      Last be bit least, MTF data from Canon, Nikon or Sony lenses is given at 10 and 30 cycles/mm. MTF data from Zeiss is given at 10, 20 and 40 cycles/mm. No manufacturer of SLR lenses gives data at 80 cycles/mm. If lens manufacturers use these values, I suppose the values are representative.

    5. I don't care about the use of tech pan for general photography. That's not the point.

      The point is that tech pan is an actual useful measuring tool for lens resolution, and a DSLR isn't.

      The heroics necessary to actually separate an excellent lens from an OK lens will slam immediately into the limitations of the DSLR.

    6. I see.

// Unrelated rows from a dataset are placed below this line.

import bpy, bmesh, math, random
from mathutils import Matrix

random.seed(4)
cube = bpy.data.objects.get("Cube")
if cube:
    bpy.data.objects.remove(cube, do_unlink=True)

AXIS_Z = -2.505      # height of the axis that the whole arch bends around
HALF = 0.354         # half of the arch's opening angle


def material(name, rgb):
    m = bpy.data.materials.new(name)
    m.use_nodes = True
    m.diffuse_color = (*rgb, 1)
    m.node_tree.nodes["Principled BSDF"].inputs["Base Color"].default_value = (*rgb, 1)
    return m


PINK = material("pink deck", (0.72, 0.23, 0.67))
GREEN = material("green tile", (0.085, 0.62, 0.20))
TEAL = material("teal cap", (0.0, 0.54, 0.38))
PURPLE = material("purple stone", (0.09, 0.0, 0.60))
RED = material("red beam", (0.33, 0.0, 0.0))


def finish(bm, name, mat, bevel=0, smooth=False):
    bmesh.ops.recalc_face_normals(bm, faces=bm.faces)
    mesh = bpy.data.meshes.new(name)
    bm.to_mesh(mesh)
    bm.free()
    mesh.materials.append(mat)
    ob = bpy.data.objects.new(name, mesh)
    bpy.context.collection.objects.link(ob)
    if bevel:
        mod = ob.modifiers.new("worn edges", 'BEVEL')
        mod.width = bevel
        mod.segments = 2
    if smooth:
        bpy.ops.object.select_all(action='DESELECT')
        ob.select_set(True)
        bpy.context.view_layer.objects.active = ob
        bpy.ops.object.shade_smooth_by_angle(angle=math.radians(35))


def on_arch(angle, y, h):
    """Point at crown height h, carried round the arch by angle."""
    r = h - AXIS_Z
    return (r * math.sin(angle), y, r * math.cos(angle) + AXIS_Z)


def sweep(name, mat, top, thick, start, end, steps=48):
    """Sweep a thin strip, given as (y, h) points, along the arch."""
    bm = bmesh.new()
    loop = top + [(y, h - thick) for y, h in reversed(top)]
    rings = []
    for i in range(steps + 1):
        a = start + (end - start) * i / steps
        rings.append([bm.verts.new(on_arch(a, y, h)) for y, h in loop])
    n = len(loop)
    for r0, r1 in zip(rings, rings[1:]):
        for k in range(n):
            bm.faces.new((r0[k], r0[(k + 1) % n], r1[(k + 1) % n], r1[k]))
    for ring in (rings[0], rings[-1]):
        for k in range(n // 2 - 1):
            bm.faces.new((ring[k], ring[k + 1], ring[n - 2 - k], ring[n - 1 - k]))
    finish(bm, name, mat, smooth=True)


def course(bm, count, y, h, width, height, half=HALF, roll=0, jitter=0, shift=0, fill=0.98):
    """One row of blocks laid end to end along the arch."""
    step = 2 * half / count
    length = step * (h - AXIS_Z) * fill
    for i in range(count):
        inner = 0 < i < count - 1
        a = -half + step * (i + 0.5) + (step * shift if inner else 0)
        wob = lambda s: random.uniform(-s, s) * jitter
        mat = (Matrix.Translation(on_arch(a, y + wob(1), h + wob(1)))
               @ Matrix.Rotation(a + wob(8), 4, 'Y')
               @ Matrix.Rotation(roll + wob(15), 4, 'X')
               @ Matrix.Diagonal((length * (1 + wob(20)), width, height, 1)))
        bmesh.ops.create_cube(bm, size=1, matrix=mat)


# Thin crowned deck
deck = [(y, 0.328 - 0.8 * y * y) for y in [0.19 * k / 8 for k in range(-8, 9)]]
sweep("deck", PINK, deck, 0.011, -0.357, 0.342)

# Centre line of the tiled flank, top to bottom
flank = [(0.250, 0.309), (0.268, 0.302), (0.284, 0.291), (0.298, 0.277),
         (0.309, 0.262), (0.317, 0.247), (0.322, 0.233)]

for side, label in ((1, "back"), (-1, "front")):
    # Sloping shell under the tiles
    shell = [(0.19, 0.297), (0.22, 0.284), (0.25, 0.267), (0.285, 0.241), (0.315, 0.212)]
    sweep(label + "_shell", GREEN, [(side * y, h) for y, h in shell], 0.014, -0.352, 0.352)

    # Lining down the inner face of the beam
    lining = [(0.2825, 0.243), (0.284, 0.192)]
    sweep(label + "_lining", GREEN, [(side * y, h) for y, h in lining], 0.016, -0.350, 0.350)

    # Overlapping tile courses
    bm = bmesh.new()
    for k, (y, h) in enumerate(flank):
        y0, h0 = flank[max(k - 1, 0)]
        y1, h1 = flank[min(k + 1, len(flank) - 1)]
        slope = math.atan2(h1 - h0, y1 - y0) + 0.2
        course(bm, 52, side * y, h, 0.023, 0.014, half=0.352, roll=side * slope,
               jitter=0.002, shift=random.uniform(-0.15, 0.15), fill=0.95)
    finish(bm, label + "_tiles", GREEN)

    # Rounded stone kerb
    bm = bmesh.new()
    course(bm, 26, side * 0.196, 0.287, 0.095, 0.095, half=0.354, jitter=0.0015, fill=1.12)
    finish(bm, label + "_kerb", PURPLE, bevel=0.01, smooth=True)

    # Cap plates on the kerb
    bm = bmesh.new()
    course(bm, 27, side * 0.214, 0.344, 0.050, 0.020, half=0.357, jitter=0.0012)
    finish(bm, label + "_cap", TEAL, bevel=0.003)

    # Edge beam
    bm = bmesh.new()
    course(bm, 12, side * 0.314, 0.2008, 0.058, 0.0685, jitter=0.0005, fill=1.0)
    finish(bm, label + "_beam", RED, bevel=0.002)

      This is a sample from a midrange zoom lens, taken at the corner position on a DSLR:

      This is a sample from a very good lens, taken at the same position, also on a DSLR:

      To me, the differences are quite visible, even on a DSLR. Which is the reason why I believe a DSLR is a tool sufficient to determine which of the two lenses is the better one.

    7. And you can, after a fashion, slice cheese with a brick.

      Given that the number of variables held constant between those two photos is zero, (different bodies, different focal lengths, zoom versus prime... I guess the test chart is the same) and that the substantive differences are largely chromatic aberration, I think perhaps I am ready to move on.

    8. Well, one more minor quibble. That's essentially a field flatness test, not a sharpness test.

    9. You must be right:
      -technical pan resolves 4 times what Kodak says
      -all lenses have the same sharpness
      -the poorer lenses resolve twice what the manufacturer says
      -DSLRs are unable to show differences between lenses.

      It is indeed time to move on. Sorry to have bothered you, that won't happen again.

    10. Don't let the door hit you on the butt.

  2. Finally. Somebody who actually knows the difference between "the math" and arithmetic. Praise the Lord.

    What was the rest of it about ? My eyes slid off the page...